The graduation of team defensive MVP Joe Dart ’01 and defense partner John Gauger ’01 leave major holes in Yale’s already shaky defense, but Taylor has picked up two big defensemen to step in next year.
Joe Callahan of Boston College High School and Mike Grobe of junior hockey’s Chicago Freeze both measure up above six feet tall and bring a physical presence to Yale’s blueline corps.
Callahan, who is also under serious consideration in July’s draft, will be the biggest defenseman on the Yale squad next year, while Grobe has shown flash on the offensive end.
“Callahan is a physical player with a little edge to his game.” Taylor said, “Grobe is an outstanding skater and a fast, rangy player for this size.”
Rounding out the class are Milton Academy goalie Peter Cohen and Breck (Minn.) High School forward C.J. Nibbe.
Cohen played in the same high school league as Lombard, becoming the third Boston-area native playing goalie for the Bulldogs.
Lombard said he had not seen Cohen play, but that he had spoken with him several times and plans to contact him in Boston this summer.
“[Cohen] is a very good goalie that didn’t play for a very good team,” Lombard said. “A lot of times that’s good for a high-school player, though, because he really gets to work on his game and is able to adapt faster to game situations.”
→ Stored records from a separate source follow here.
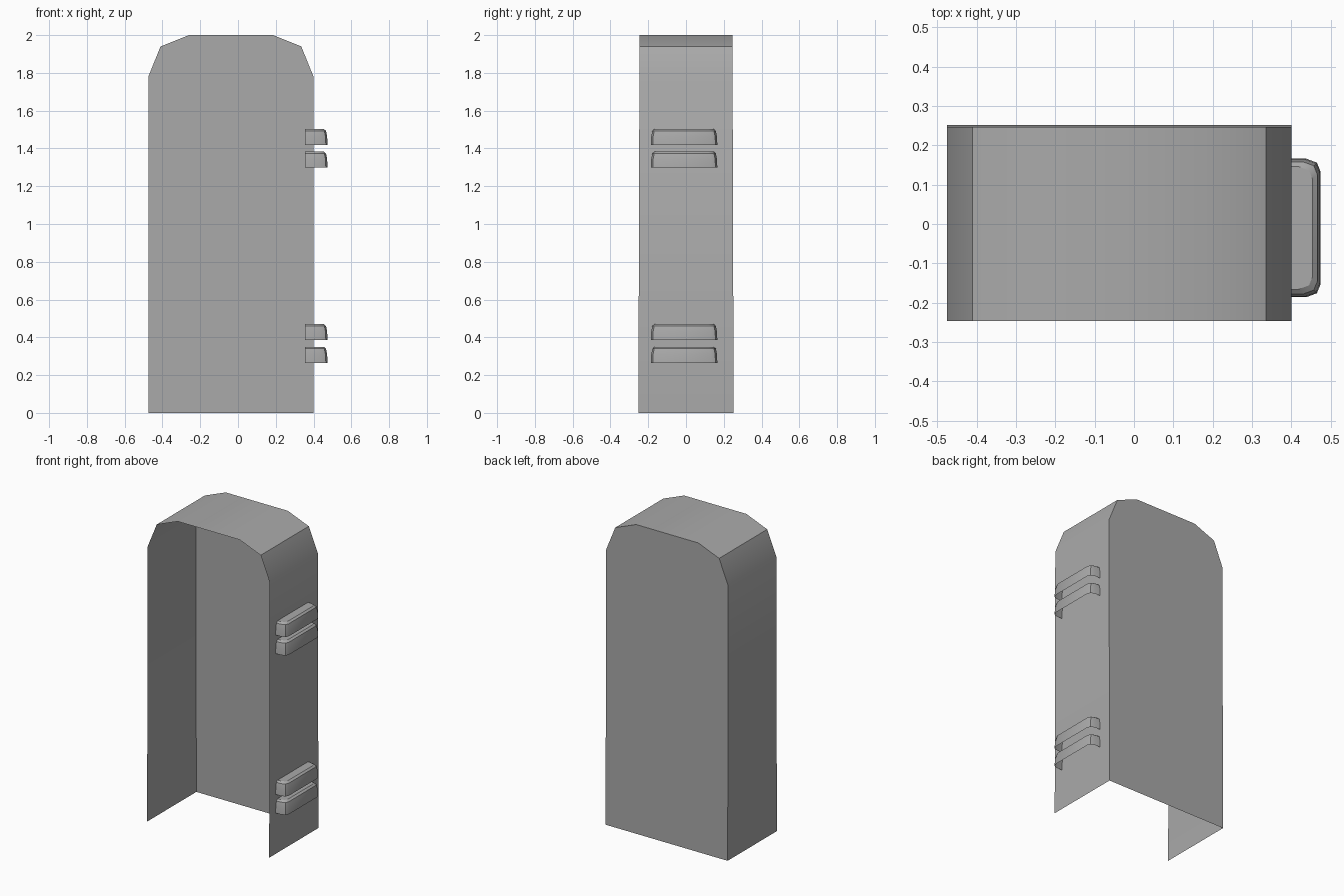
import bpy
import math

cube = bpy.data.objects.get("Cube")
if cube:
    bpy.data.objects.remove(cube, do_unlink=True)

grey = bpy.data.materials.new("plain grey")
grey.use_nodes = True
grey.diffuse_color = (0.4, 0.4, 0.4, 1)
grey.node_tree.nodes["Principled BSDF"].inputs["Base Color"].default_value = (0.4, 0.4, 0.4, 1)


def add_part(name, verts, faces):
    mesh = bpy.data.meshes.new(name)
    mesh.from_pydata(verts, [], faces)
    mesh.materials.append(grey)
    obj = bpy.data.objects.new(name, mesh)
    bpy.context.collection.objects.link(obj)
    bpy.ops.object.select_all(action='DESELECT')
    obj.select_set(True)
    bpy.context.view_layer.objects.active = obj
    bpy.ops.object.shade_smooth_by_angle(angle=math.radians(30))
    return obj


def strip(a, b, n):
    """Quads joining two rows of n vertices starting at a and b."""
    return [(a + i, a + i + 1, b + i + 1, b + i) for i in range(n - 1)]


# Thin shell with a chamfered arch, open at the front and bottom, slightly tapered in depth
arch = [(-0.475, 0), (-0.475, 1.78), (-0.41, 1.94), (-0.26, 2),
        (0.185, 2), (0.335, 1.94), (0.4, 1.78), (0.4, 0)]
n = len(arch)
depth = lambda z: 0.252 - 0.003 * z
front = [(x, -depth(z), z) for x, z in arch]
back = [(x, depth(z), z) for x, z in arch]
add_part("shell", front + back, strip(0, n, n) + [tuple(reversed(range(n, 2 * n)))])


# Hinge ridges: rounded caps, open underneath and where they enter the wall
def hinge_ridge(name, z0):
    levels = [(0, 0), (0.045, 0.002), (0.075, 0.008), (0.085, 0.02)]  # height, inset
    verts, faces = [], []
    for h, inset in levels:
        w, x = 0.176 - inset, 0.474 - inset
        half = [(0.355, w), (x - 0.036, w), (x - 0.009, w - 0.01), (x, w - 0.032)]
        outline = [(px, -py) for px, py in half] + half[::-1]
        verts += [(px, py - 0.01, z0 + h) for px, py in outline]
    m = 8
    for k in range(len(levels) - 1):
        faces += strip(k * m, (k + 1) * m, m)
    faces.append(tuple(range(3 * m, 4 * m)))
    return add_part(name, verts, faces)


for level, base in (("lower", 0.265), ("upper", 1.298)):
    hinge_ridge(level + "_hinge_bottom_ridge", base)
    hinge_ridge(level + "_hinge_top_ridge", base + 0.12)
Nibbe suffered a major injury last season when a player skated over his arm, severely cutting Nibbe’s forearm. Lombard said Nibbe is “somewhat up in the air right now because of the injury,” but that he still expects him to come in the fall.
The next step for the seven member of the new class will be to complete summer training programs, which Taylor will mail them in several weeks. Captain-elect Luke Earl ’02 also plans to write each one a letter welcoming him to the team.
With an abundance of open spots in the starting lineup next year, the freshmen will have to come out skating well if the Bulldogs want to be competitive. The Elis’ schedule next year will feature two games against recently crowned national champion Boston College, whom the Bulldogs beat this November, as well as perennial powers Boston University, Ohio State and New Hampshire.
“These guys can be freshmen for about three weeks and then we need them to stop playing like freshmen,” Lombard said. “It is part of our duty as seniors to make sure that they do that and that they feel comfortable, both on the ice and off.”
Taylor is confident that this group will be able to stand the likely baptism by fire, calling them “one of the best recruiting class in recent memory.”
Taylor, who became the winningest coach in Yale history this year, credited assistant coaches C.J. Maratollo and Bruce Wolanin ’91 for bringing in the great yield.
The Bulldogs open practice officially next season Oct. 15, and they start their conference regular season shortly after with a daunting trip to NCAA tournament entrant St. Lawrence and defending ECAC regular season champion Clarkson.